I was on the patio this morning and practiced the following forms:
- Chen 19
- Chen 38
- Laojia Yilu
- Laojia Erlu
- Xinjia Yilu
- Chen Straight Sword
- Chen Broadsword
By the end of Xinjia Yilu, I was sweating like a pig (it's going to be in the low 80's today in beautiful Tampa and I'll sweat at the drop of a hat) and I was reminded of a tournament I attended a few years ago when I decided not to seek a trophy but to showcase Chen Tai Chi for the local crowd. I have a lot of trophies, so in recent years I've tried to perform Chen Tai Chi and Bagua just to publicize the arts before large crowds who don't realize the internal arts are, in fact, martial arts.
I warmed up in the already warm room, and did the Chen 38 for the judges and the audience, with a little extra fajing. This was a few years ago, before any of them had seen any Tai Chi performed at all in mixed martial arts tournaments, so as I expected, I didn't win a trophy. But I noticed one karate guy (who was usually quite full of himself) scored me very low. Afterwards, he came up to me and said, "I would have scored you higher but you were sweating. There's no sweating in Tai Chi."
Obviously, he's never been in a Chen class when you hold stances until you collapse. But that's the sort of thing you run into when you introduce this art in an external tournament scene.
It's worth it to go through that kind of thing. I began doing more Chen in the empty hand forms divisions, going up against karate, TKD and external kung fu competitors. Each year, judges began appreciating it more as a martial art, and each year I began placing higher in the judging.
I do Hsing-I when I'm after first place. :)

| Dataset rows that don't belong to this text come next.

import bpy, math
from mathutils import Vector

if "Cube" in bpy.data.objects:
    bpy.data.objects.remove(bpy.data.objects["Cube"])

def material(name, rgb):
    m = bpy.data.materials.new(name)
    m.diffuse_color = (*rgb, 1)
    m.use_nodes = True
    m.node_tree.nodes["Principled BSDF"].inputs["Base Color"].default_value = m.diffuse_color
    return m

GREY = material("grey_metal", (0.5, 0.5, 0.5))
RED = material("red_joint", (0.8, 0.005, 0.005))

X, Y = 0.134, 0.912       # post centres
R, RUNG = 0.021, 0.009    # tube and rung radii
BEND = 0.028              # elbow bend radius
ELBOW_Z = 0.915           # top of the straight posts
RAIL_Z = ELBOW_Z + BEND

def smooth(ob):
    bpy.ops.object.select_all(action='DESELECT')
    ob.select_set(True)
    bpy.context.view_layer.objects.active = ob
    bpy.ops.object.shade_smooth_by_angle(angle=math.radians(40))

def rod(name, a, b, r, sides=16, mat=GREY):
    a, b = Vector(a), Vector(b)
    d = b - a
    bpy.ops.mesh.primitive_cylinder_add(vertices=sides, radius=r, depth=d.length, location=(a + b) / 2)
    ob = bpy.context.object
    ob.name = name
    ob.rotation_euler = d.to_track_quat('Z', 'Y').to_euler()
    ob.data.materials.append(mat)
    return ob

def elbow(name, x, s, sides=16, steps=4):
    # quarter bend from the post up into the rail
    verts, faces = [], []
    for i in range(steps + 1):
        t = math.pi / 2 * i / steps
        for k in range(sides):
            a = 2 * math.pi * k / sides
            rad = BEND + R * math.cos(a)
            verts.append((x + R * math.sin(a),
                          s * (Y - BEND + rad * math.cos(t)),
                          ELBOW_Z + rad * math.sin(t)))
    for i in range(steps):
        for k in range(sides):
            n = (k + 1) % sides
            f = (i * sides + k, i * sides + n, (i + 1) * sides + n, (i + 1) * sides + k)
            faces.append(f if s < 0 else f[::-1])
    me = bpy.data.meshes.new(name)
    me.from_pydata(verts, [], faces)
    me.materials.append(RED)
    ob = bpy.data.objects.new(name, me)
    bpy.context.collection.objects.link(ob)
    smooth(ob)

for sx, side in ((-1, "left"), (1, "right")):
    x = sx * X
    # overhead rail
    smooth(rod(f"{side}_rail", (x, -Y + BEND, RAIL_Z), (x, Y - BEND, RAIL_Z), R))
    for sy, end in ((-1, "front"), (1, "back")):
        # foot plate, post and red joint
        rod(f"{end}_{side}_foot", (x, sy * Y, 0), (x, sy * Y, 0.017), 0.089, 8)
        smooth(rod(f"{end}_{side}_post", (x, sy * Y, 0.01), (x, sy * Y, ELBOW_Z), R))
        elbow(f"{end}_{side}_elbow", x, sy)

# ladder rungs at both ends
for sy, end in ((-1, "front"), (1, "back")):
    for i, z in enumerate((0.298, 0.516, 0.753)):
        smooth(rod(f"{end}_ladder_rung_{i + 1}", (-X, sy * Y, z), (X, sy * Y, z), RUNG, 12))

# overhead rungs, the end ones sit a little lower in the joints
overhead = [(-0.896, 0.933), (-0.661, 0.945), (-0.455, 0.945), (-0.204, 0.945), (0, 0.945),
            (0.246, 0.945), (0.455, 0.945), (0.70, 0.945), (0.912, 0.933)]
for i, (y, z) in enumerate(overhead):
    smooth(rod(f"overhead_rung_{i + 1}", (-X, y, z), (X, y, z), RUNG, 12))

So I was chuckling a little to myself this morning while practicing, feeling the sweat drip down my chest. If you don't sweat when practicing Tai Chi, you're not working hard enough.